A powerful, flexible web development application suite that offers a comprehensive approach to designing, building, and maintaining enterprise-scale Web sites. It goes beyond conventional Web site development solutions by offering Web site creation and content management all in one. Everything associated with the Web site, including all site assets (such as templates, graphics, CSS files, and the like) and all site content, is stored and managed in the content server.
A fixed number of rows and columns, each containing a contribution element (WYSIWYG, plain text, or image). Static lists can be used to bundle several elements in a table-like layout. Contributors can, therefore, add, edit, and delete the rows and columns of information, even rearrange them. Within each element, contributors have the same editing capabilities that they have in a standalone element. A static list can be implemented as an element, or as a fragment.
See also: dynamic list.

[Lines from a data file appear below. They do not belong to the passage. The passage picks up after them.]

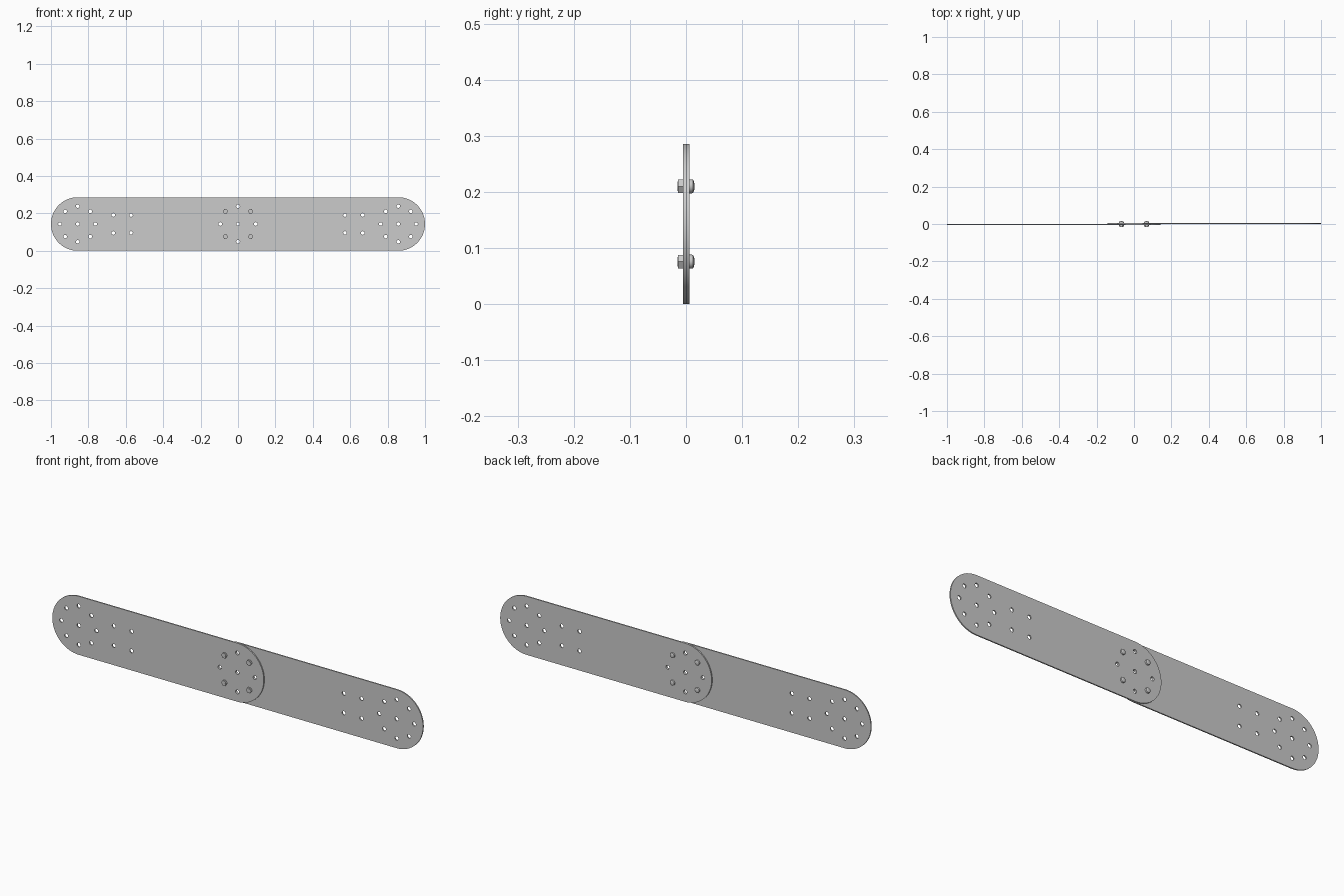
import bpy, bmesh
from math import sin, cos, pi, radians
from mathutils import Matrix

if "Cube" in bpy.data.objects:
    bpy.data.objects.remove(bpy.data.objects["Cube"])

R = 0.143            # end radius, half the plate height
PITCH = 0.095        # bolt circle radius
HOLE = 0.0095
THICK = 0.006
Y_MID = 0.0005       # plane where the two plates touch
END = 1 - R


def arc(cx, cz, r, a0, a1, n):
    return [(cx + r * cos(a0 + (a1 - a0) * i / n),
             cz + r * sin(a0 + (a1 - a0) * i / n)) for i in range(n + 1)]


def smooth(obj):
    bpy.ops.object.select_all(action='DESELECT')
    obj.select_set(True)
    bpy.context.view_layer.objects.active = obj
    bpy.ops.object.shade_smooth_by_angle(angle=radians(30))


def ring_holes(cx):
    return [(cx, R)] + [(cx + PITCH * cos(k * pi / 4), R + PITCH * sin(k * pi / 4))
                        for k in range(8)]


def plate(name, side, y):
    # Rounded strap outline with drilled holes, as a filled and extruded curve
    x0, x1 = sorted((0, side * END))
    outline = arc(x1, R, R, -pi / 2, pi / 2, 32) + arc(x0, R, R, pi / 2, 3 * pi / 2, 32)
    centres = ring_holes(0) + ring_holes(side * END)
    centres += [(side * x, R + dz) for x in (0.572, 0.667) for dz in (-0.048, 0.048)]
    loops = [outline] + [arc(cx, cz, HOLE, 0, 2 * pi, 20)[:-1] for cx, cz in centres]
    curve = bpy.data.curves.new(name, 'CURVE')
    curve.dimensions = '2D'
    curve.fill_mode = 'BOTH'
    curve.extrude = THICK / 2
    for pts in loops:
        s = curve.splines.new('POLY')
        s.points.add(len(pts) - 1)
        for p, (x, z) in zip(s.points, pts):
            p.co = (x, z, 0, 1)
        s.use_cyclic_u = True
    obj = bpy.data.objects.new(name, curve)
    bpy.context.collection.objects.link(obj)
    obj.rotation_euler = (pi / 2, 0, 0)
    obj.location.y = y
    bpy.ops.object.select_all(action='DESELECT')
    obj.select_set(True)
    bpy.context.view_layer.objects.active = obj
    bpy.ops.object.convert(target='MESH')
    obj = bpy.context.object
    bm = bmesh.new()
    bm.from_mesh(obj.data)
    bmesh.ops.remove_doubles(bm, verts=bm.verts, dist=1e-5)
    bmesh.ops.recalc_face_normals(bm, faces=bm.faces)
    bm.to_mesh(obj.data)
    bm.free()
    smooth(obj)


def turned(name, profile, sides, x, z):
    # Solid of revolution about the y axis from (radius, y) points
    bm = bmesh.new()
    rings = [[bm.verts.new((x + r * cos(2 * pi * k / sides), y,
                            z + r * sin(2 * pi * k / sides))) for k in range(sides)]
             for r, y in profile]
    for a, b in zip(rings, rings[1:]):
        for k in range(sides):
            j = (k + 1) % sides
            bm.faces.new((a[k], a[j], b[j], b[k]))
    bm.faces.new(rings[0])
    bm.faces.new(rings[-1])
    bmesh.ops.recalc_face_normals(bm, faces=bm.faces)
    mesh = bpy.data.meshes.new(name)
    bm.to_mesh(mesh)
    bm.free()
    obj = bpy.data.objects.new(name, mesh)
    bpy.context.collection.objects.link(obj)
    smooth(obj)


front, back = Y_MID - THICK, Y_MID + THICK
plate("left_plate", -1, Y_MID - THICK / 2)
plate("right_plate", 1, Y_MID + THICK / 2)

# Four bolts on the diagonals of the centre pattern
d = PITCH * cos(pi / 4)
for i, (sx, sz) in enumerate([(-1, -1), (1, -1), (-1, 1), (1, 1)]):
    x, z = sx * d, R + sz * d
    turned(f"bolt_shank_{i}", [(0.0085, -0.015), (0.0085, back)], 20, x, z)
    turned(f"hex_nut_{i}", [(0.0135, -0.0145), (0.0135, front)], 6, x, z)
    turned(f"bolt_head_{i}", [(0.0125, back), (0.0125, 0.0105), (0.0115, 0.0128),
                              (0.0085, 0.0144), (0.004, 0.015)], 24, x, z)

In Site Studio releases prior to 10gR4, static lists were created using a fragment. Starting with the 10gR4 release, static lists can be created either by using a fragment or by creating a static list element definition. The static lists function similarly, but implementing static lists as elements maximizes the reusability that all site assets have.

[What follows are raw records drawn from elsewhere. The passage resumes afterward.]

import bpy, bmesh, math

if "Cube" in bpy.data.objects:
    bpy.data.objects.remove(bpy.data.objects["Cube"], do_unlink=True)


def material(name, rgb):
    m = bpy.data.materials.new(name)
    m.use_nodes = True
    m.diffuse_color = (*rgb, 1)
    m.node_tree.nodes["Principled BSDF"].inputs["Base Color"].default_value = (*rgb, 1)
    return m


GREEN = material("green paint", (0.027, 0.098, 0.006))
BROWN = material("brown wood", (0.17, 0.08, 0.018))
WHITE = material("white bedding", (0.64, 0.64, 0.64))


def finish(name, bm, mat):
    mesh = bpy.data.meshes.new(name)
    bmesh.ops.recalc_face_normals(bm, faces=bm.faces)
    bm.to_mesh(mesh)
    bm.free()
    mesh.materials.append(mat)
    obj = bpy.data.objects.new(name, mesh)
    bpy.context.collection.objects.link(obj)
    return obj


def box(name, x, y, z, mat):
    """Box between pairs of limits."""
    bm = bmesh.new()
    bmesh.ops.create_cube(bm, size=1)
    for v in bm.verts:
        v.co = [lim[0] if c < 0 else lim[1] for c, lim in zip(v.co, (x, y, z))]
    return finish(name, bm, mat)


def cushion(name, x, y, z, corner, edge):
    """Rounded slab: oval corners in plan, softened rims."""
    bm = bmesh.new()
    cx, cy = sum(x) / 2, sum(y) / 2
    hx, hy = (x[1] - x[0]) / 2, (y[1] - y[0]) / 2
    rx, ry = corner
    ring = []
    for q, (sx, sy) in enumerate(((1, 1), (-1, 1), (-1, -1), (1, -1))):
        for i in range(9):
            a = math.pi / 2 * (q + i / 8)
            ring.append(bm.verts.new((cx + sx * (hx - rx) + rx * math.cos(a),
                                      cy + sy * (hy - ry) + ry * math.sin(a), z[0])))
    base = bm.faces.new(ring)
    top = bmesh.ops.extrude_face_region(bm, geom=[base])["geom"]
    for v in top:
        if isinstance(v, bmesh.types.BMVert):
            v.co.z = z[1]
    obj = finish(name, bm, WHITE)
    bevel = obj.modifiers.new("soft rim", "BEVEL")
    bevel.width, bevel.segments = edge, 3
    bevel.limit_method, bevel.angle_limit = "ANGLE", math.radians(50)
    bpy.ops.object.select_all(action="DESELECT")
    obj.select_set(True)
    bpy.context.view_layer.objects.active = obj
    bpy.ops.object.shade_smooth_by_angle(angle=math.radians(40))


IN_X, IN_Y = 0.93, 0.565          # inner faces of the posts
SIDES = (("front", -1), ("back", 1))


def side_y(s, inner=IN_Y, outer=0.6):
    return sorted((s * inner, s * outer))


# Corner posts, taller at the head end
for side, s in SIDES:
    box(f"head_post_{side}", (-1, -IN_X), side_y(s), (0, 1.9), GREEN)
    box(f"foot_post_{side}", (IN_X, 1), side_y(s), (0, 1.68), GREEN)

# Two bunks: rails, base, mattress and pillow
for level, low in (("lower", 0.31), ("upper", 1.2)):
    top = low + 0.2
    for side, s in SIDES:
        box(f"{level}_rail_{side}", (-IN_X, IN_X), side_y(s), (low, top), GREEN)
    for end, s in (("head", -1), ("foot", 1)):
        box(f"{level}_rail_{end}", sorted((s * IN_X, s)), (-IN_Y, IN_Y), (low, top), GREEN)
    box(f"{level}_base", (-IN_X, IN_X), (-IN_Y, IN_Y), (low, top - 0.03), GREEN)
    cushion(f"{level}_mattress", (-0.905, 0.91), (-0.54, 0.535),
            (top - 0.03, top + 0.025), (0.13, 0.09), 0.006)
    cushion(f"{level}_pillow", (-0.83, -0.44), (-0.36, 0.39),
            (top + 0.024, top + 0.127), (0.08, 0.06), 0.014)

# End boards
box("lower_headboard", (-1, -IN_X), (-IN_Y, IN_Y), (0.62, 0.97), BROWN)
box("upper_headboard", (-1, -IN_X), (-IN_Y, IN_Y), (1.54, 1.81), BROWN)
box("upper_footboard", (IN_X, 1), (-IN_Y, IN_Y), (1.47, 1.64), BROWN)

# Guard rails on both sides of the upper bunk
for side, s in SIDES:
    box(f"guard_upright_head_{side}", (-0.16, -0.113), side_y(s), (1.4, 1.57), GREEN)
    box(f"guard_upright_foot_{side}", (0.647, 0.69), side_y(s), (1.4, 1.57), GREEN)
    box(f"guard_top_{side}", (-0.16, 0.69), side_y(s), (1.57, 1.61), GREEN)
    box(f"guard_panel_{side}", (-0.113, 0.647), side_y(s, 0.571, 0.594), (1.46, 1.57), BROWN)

See also: list fragment, plain text element, image element, static list element, dynamic list element, custom element.
A partial HTML file (that is, without head and body sections) that can be inserted into a placeholder on a page template to divide the placeholder into further smaller, reusable areas with their own placeholders and contribution regions. Subtemplates may contain very simple HTML code, but they may also be quite complex, with their own scripts and the like.

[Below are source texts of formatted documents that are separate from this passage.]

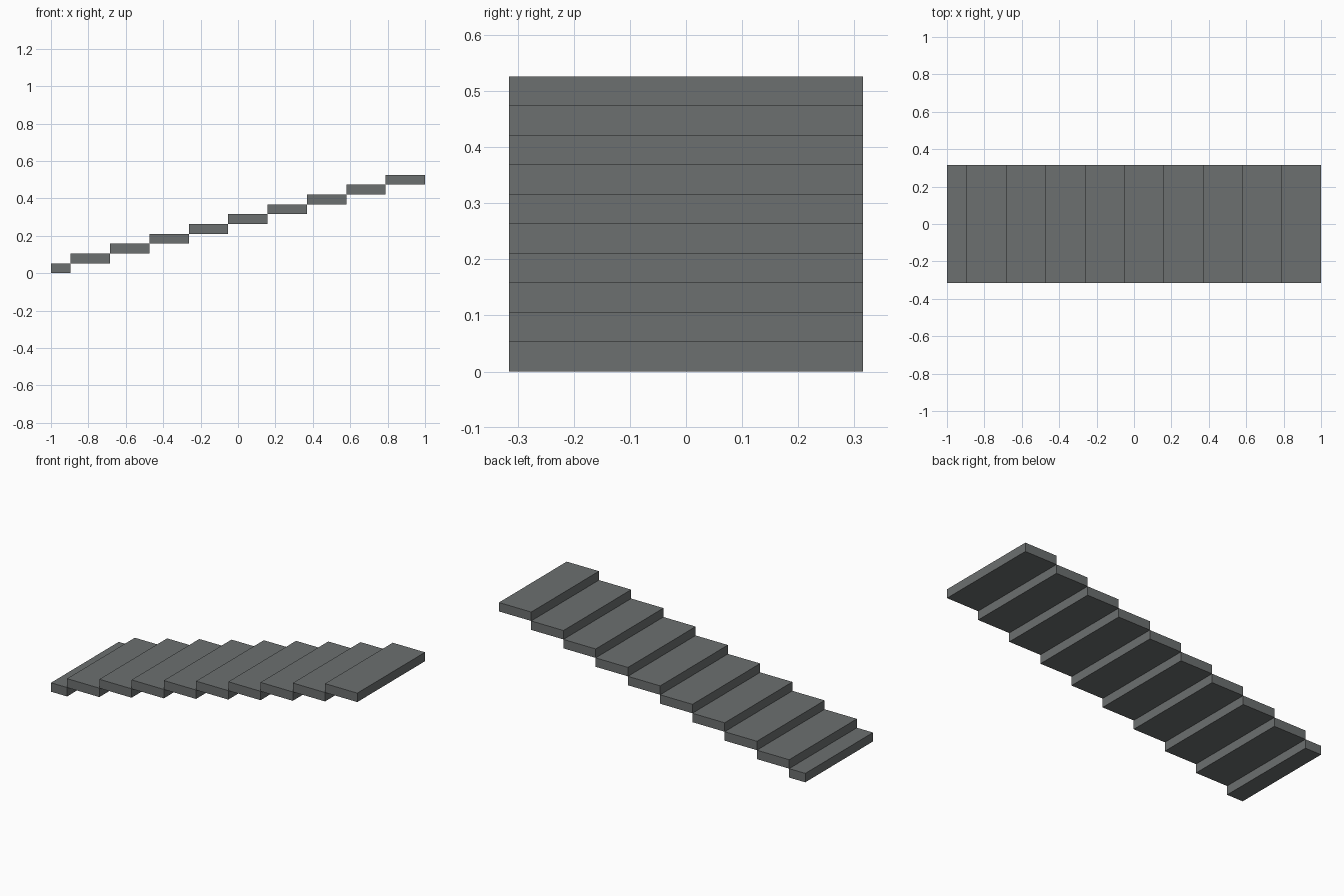
import bpy

cube = bpy.data.objects.get("Cube")
if cube:
    bpy.data.objects.remove(cube, do_unlink=True)

# Stair dimensions: ten treads, the lowest one half as deep
STEPS = 10
DEPTH = 2.0 / (STEPS - 0.5)
RISE = DEPTH / 4
WIDTH = DEPTH * 3

# Stone material
stone = bpy.data.materials.new("dark_grey_stone")
stone.use_nodes = True
colour = (0.15, 0.16, 0.16, 1.0)
stone.diffuse_color = colour
bsdf = stone.node_tree.nodes["Principled BSDF"]
bsdf.inputs["Base Color"].default_value = colour
bsdf.inputs["Roughness"].default_value = 0.8


def add_step(name, x0, x1, z0):
    """One slab running the full width of the stair."""
    bpy.ops.mesh.primitive_cube_add(
        size=1, location=((x0 + x1) / 2, 0, z0 + RISE / 2))
    step = bpy.context.object
    step.name = name
    step.scale = (x1 - x0, WIDTH, RISE)
    bpy.ops.object.transform_apply(location=False, rotation=False, scale=True)
    step.data.materials.append(stone)


# Slabs climb towards +x, each starting where the one below ends
x = -1.0
for i in range(STEPS):
    depth = DEPTH / 2 if i == 0 else DEPTH
    add_step(f"step_{i + 1:02d}", x, x + depth, i * RISE)
    x += depth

A feature in Site Studio (Designer and Contributor) that enables you to quickly and easily change the content of a contribution region. The multi-step wizard walks you through the necessary steps to change the contributor data file, native document, or even subtemplate (if the site designer has enabled changing the subtemplate).
The address that defines the route to a file on an internet server (web server, FTP server, mail server, and so on).
A file containing HTML and possibly scripts, intended for viewing in a web browser. In Site Studio, a page template is combined with contribution regions, contributor data files, native documents, images, and other site assets to form a web page that the user sees in a web browser.
A collection of HTML or script-based web pages that are linked and stored on a server. In Site Studio, a Web site is defined by its site hierarchy, navigation scheme, and page templates. It is stored, managed, and served up by Oracle Content Server (which means you can take advantage of the many built-in content management features on the server).
A feature in Oracle Content Server that can be used in Site Studio to review the content of a Web site before it is released for publication. A single workflow can address a portion of a single web page or all of the content on the site. Typically, multiple workflows might be used to review different portions of a Web site. Designated reviewers have the authority to approve or reject content during the workflow process.
A type of element that allows full formatting and editing of the content. A WYSIWYG element typically offers all possible formatting and editing options, such as changing the font, centering text, and creating links to new and existing files.
See also: plain text element, image element, static list element, dynamic list element, custom element.